■ **Exercise**
Please repeat every entry exactly as written, but skip the pictures.

■ **Dataset records**
========================================================================

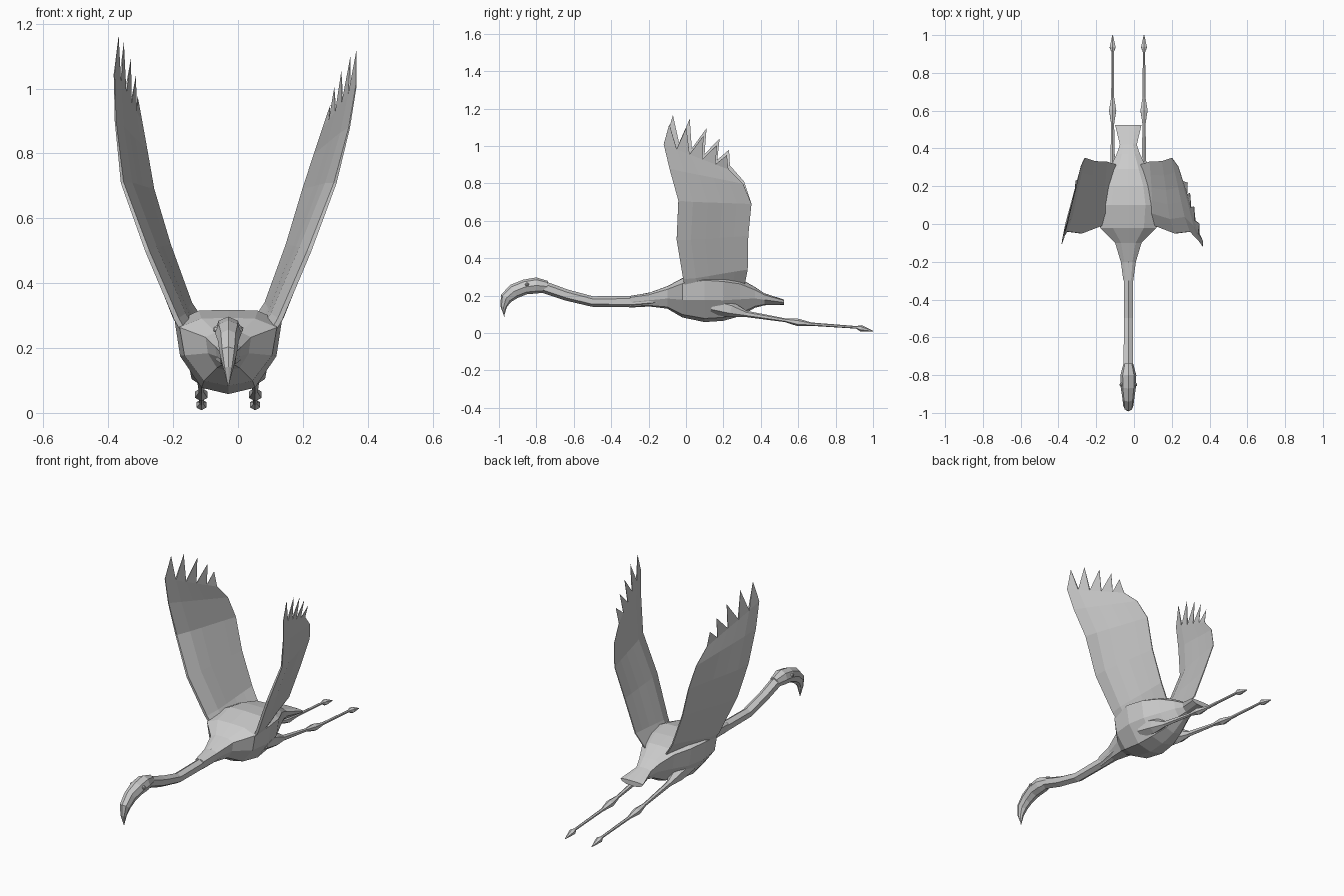
import bpy, bmesh, math
from mathutils import Vector

if "Cube" in bpy.data.objects:
    bpy.data.objects.remove(bpy.data.objects["Cube"])

CX = -0.03  # body centre line


def finish(bm, name):
    bmesh.ops.remove_doubles(bm, verts=bm.verts, dist=0.0001)
    bmesh.ops.recalc_face_normals(bm, faces=bm.faces)
    me = bpy.data.meshes.new(name)
    bm.to_mesh(me)
    bm.free()
    ob = bpy.data.objects.new(name, me)
    bpy.context.collection.objects.link(ob)
    return ob


def loft(name, stations, profile, x=CX, follow=True):
    """Skin rings (y, z, half width, half height) using a unit profile."""
    bm = bmesh.new()
    rings = []
    for i, (y, z, w, h) in enumerate(stations):
        a, b = stations[max(i - 1, 0)], stations[min(i + 1, len(stations) - 1)]
        t = Vector((0, b[0] - a[0], b[1] - a[1])).normalized()
        up = Vector((0, -t.z, t.y)) if follow else Vector((0, 0, 1))
        if follow and t.y < 0 and stations[0][0] > stations[-1][0]:
            up = -up
        rings.append([bm.verts.new(Vector((x + w * px, y, z)) + up * h * pz)
                      for px, pz in profile])
    n = len(profile)
    for r, s in zip(rings, rings[1:]):
        for k in range(n):
            bm.faces.new((r[k], r[(k + 1) % n], s[(k + 1) % n], s[k]))
    bm.faces.new(rings[0])
    bm.faces.new(rings[-1])
    return finish(bm, name)


def circle(n):
    return [(math.sin(2 * math.pi * k / n), math.cos(2 * math.pi * k / n)) for k in range(n)]


# Body and tail: flat back, keeled belly
half = [(0.5, -0.85), (0.9, -0.1), (1, 0.72), (0.55, 0.98)]
body_profile = [(0, -1)] + half + [(0, 1)] + [(-px, pz) for px, pz in reversed(half)]
loft("body", [(-.30, .168, .026, .03), (-.2, .178, .04, .036), (-.1, .19, .07, .06),
              (-.02, .188, .15, .105), (.1, .188, .165, .13), (.2, .187, .145, .122),
              (.29, .19, .1, .1), (.37, .19, .062, .055), (.42, .18, .045, .032),
              (.525, .164, .07, .014)], body_profile, follow=False)

# Neck
loft("neck", [(-.16, .183, .045, .04), (-.28, .168, .028, .031), (-.5, .168, .028, .028),
              (-.64, .203, .028, .03), (-.76, .245, .029, .032), (-.82, .252, .034, .032)],
     circle(6))

# Head and hooked beak
loft("head", [(-.74, .248, .026, .03), (-.80, .254, .042, .043), (-.86, .246, .041, .04),
              (-.92, .222, .032, .04), (-.962, .185, .027, .033), (-.975, .14, .016, .017),
              (-.972, .085, .002, .002)], circle(8))

# Eyes
for side, label in ((-1, "left"), (1, "right")):
    bm = bmesh.new()
    bmesh.ops.create_icosphere(bm, subdivisions=1, radius=0.012)
    bmesh.ops.translate(bm, verts=bm.verts, vec=(CX + side * 0.036, -.85, .258))
    finish(bm, "eye_" + label)

# Legs with thigh, knee and pointed foot
for side, label in ((-1, "left"), (1, "right")):
    loft("leg_" + label,
         [(.14, .15, .04, .05), (.24, .125, .035, .042), (.32, .102, .014, .017),
          (.53, .068, .009, .01), (.6, .056, .022, .02), (.67, .047, .009, .009),
          (.91, .03, .007, .007), (.935, .025, .018, .017), (1.0, .01, .002, .002)],
         circle(6), x=CX + side * 0.083)

# Wings: stations of leading and trailing edge, feather tips at the end
STATIONS = [((.12, .00, .22), (.05, .31, .24), .02),
            ((.16, -.015, .29), (.115, .33, .34), .02),
            ((.25, -.05, .5), (.18, .333, .52), .017),
            ((.327, -.04, .71), (.23, .35, .69), .012),
            ((.348, -.08, .9), (.25, .31, .81), .006),
            ((.352, -.105, 1.045), (.265, .235, .895), .004)]
TIPS = [(.338, -.07, 1.165), (.322, .02, 1.145), (.3, .11, 1.095), (.285, .18, 1.04), (.28, .23, .98)]
THICK = [.35, 1, .8, .5, .3, .15]


def wing(side, label, spread, drop):
    bm = bmesh.new()

    def place(p):
        over = max(0, p.z - .69)
        return bm.verts.new((CX + side * (p.x + spread * over), p.y - .04 * (spread > 0) * over,
                             p.z - drop * over))
    rows = []
    for lead, trail, th in STATIONS:
        a, b = Vector(lead), Vector(trail)
        pts = [a.lerp(b, k / 5) for k in range(6)]
        off = Vector((1, 0, -.35))
        rows.append(([place(p + off * th * f) for p, f in zip(pts, THICK)],
                     [place(p - off * th * f) for p, f in zip(pts, THICK)]))
    for (o1, i1), (o2, i2) in zip(rows, rows[1:]):
        for k in range(5):
            bm.faces.new((o1[k], o1[k + 1], o2[k + 1], o2[k]))
            bm.faces.new((i1[k], i2[k], i2[k + 1], i1[k + 1]))
        for k in (0, 5):
            bm.faces.new((o1[k], o2[k], i2[k], i1[k]))
    o, i = rows[0]
    bm.faces.new(o + i[::-1])
    # separate finger feathers
    o, i = rows[-1]
    for k, tip in enumerate(TIPS):
        t = place(Vector(tip))
        ring = (o[k], o[k + 1], i[k + 1], i[k])
        for m in range(4):
            bm.faces.new((ring[m], ring[(m + 1) % 4], t))
    finish(bm, "wing_" + label)


wing(-1, "left", 0, 0)
wing(1, "right", .12, .1)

========================================================================

■ **Result of this task**
import bpy, bmesh, math
from mathutils import Vector

if "Cube" in bpy.data.objects:
    bpy.data.objects.remove(bpy.data.objects["Cube"])

CX = -0.03  # body centre line


def finish(bm, name):
    bmesh.ops.remove_doubles(bm, verts=bm.verts, dist=0.0001)
    bmesh.ops.recalc_face_normals(bm, faces=bm.faces)
    me = bpy.data.meshes.new(name)
    bm.to_mesh(me)
    bm.free()
    ob = bpy.data.objects.new(name, me)
    bpy.context.collection.objects.link(ob)
    return ob


def loft(name, stations, profile, x=CX, follow=True):
    """Skin rings (y, z, half width, half height) using a unit profile."""
    bm = bmesh.new()
    rings = []
    for i, (y, z, w, h) in enumerate(stations):
        a, b = stations[max(i - 1, 0)], stations[min(i + 1, len(stations) - 1)]
        t = Vector((0, b[0] - a[0], b[1] - a[1])).normalized()
        up = Vector((0, -t.z, t.y)) if follow else Vector((0, 0, 1))
        if follow and t.y < 0 and stations[0][0] > stations[-1][0]:
            up = -up
        rings.append([bm.verts.new(Vector((x + w * px, y, z)) + up * h * pz)
                      for px, pz in profile])
    n = len(profile)
    for r, s in zip(rings, rings[1:]):
        for k in range(n):
            bm.faces.new((r[k], r[(k + 1) % n], s[(k + 1) % n], s[k]))
    bm.faces.new(rings[0])
    bm.faces.new(rings[-1])
    return finish(bm, name)


def circle(n):
    return [(math.sin(2 * math.pi * k / n), math.cos(2 * math.pi * k / n)) for k in range(n)]


# Body and tail: flat back, keeled belly
half = [(0.5, -0.85), (0.9, -0.1), (1, 0.72), (0.55, 0.98)]
body_profile = [(0, -1)] + half + [(0, 1)] + [(-px, pz) for px, pz in reversed(half)]
loft("body", [(-.30, .168, .026, .03), (-.2, .178, .04, .036), (-.1, .19, .07, .06),
              (-.02, .188, .15, .105), (.1, .188, .165, .13), (.2, .187, .145, .122),
              (.29, .19, .1, .1), (.37, .19, .062, .055), (.42, .18, .045, .032),
              (.525, .164, .07, .014)], body_profile, follow=False)

# Neck
loft("neck", [(-.16, .183, .045, .04), (-.28, .168, .028, .031), (-.5, .168, .028, .028),
              (-.64, .203, .028, .03), (-.76, .245, .029, .032), (-.82, .252, .034, .032)],
     circle(6))

# Head and hooked beak
loft("head", [(-.74, .248, .026, .03), (-.80, .254, .042, .043), (-.86, .246, .041, .04),
              (-.92, .222, .032, .04), (-.962, .185, .027, .033), (-.975, .14, .016, .017),
              (-.972, .085, .002, .002)], circle(8))

# Eyes
for side, label in ((-1, "left"), (1, "right")):
    bm = bmesh.new()
    bmesh.ops.create_icosphere(bm, subdivisions=1, radius=0.012)
    bmesh.ops.translate(bm, verts=bm.verts, vec=(CX + side * 0.036, -.85, .258))
    finish(bm, "eye_" + label)

# Legs with thigh, knee and pointed foot
for side, label in ((-1, "left"), (1, "right")):
    loft("leg_" + label,
         [(.14, .15, .04, .05), (.24, .125, .035, .042), (.32, .102, .014, .017),
          (.53, .068, .009, .01), (.6, .056, .022, .02), (.67, .047, .009, .009),
          (.91, .03, .007, .007), (.935, .025, .018, .017), (1.0, .01, .002, .002)],
         circle(6), x=CX + side * 0.083)

# Wings: stations of leading and trailing edge, feather tips at the end
STATIONS = [((.12, .00, .22), (.05, .31, .24), .02),
            ((.16, -.015, .29), (.115, .33, .34), .02),
            ((.25, -.05, .5), (.18, .333, .52), .017),
            ((.327, -.04, .71), (.23, .35, .69), .012),
            ((.348, -.08, .9), (.25, .31, .81), .006),
            ((.352, -.105, 1.045), (.265, .235, .895), .004)]
TIPS = [(.338, -.07, 1.165), (.322, .02, 1.145), (.3, .11, 1.095), (.285, .18, 1.04), (.28, .23, .98)]
THICK = [.35, 1, .8, .5, .3, .15]


def wing(side, label, spread, drop):
    bm = bmesh.new()

    def place(p):
        over = max(0, p.z - .69)
        return bm.verts.new((CX + side * (p.x + spread * over), p.y - .04 * (spread > 0) * over,
                             p.z - drop * over))
    rows = []
    for lead, trail, th in STATIONS:
        a, b = Vector(lead), Vector(trail)
        pts = [a.lerp(b, k / 5) for k in range(6)]
        off = Vector((1, 0, -.35))
        rows.append(([place(p + off * th * f) for p, f in zip(pts, THICK)],
                     [place(p - off * th * f) for p, f in zip(pts, THICK)]))
    for (o1, i1), (o2, i2) in zip(rows, rows[1:]):
        for k in range(5):
            bm.faces.new((o1[k], o1[k + 1], o2[k + 1], o2[k]))
            bm.faces.new((i1[k], i2[k], i2[k + 1], i1[k + 1]))
        for k in (0, 5):
            bm.faces.new((o1[k], o2[k], i2[k], i1[k]))
    o, i = rows[0]
    bm.faces.new(o + i[::-1])
    # separate finger feathers
    o, i = rows[-1]
    for k, tip in enumerate(TIPS):
        t = place(Vector(tip))
        ring = (o[k], o[k + 1], i[k + 1], i[k])
        for m in range(4):
            bm.faces.new((ring[m], ring[(m + 1) % 4], t))
    finish(bm, "wing_" + label)


wing(-1, "left", 0, 0)
wing(1, "right", .12, .1)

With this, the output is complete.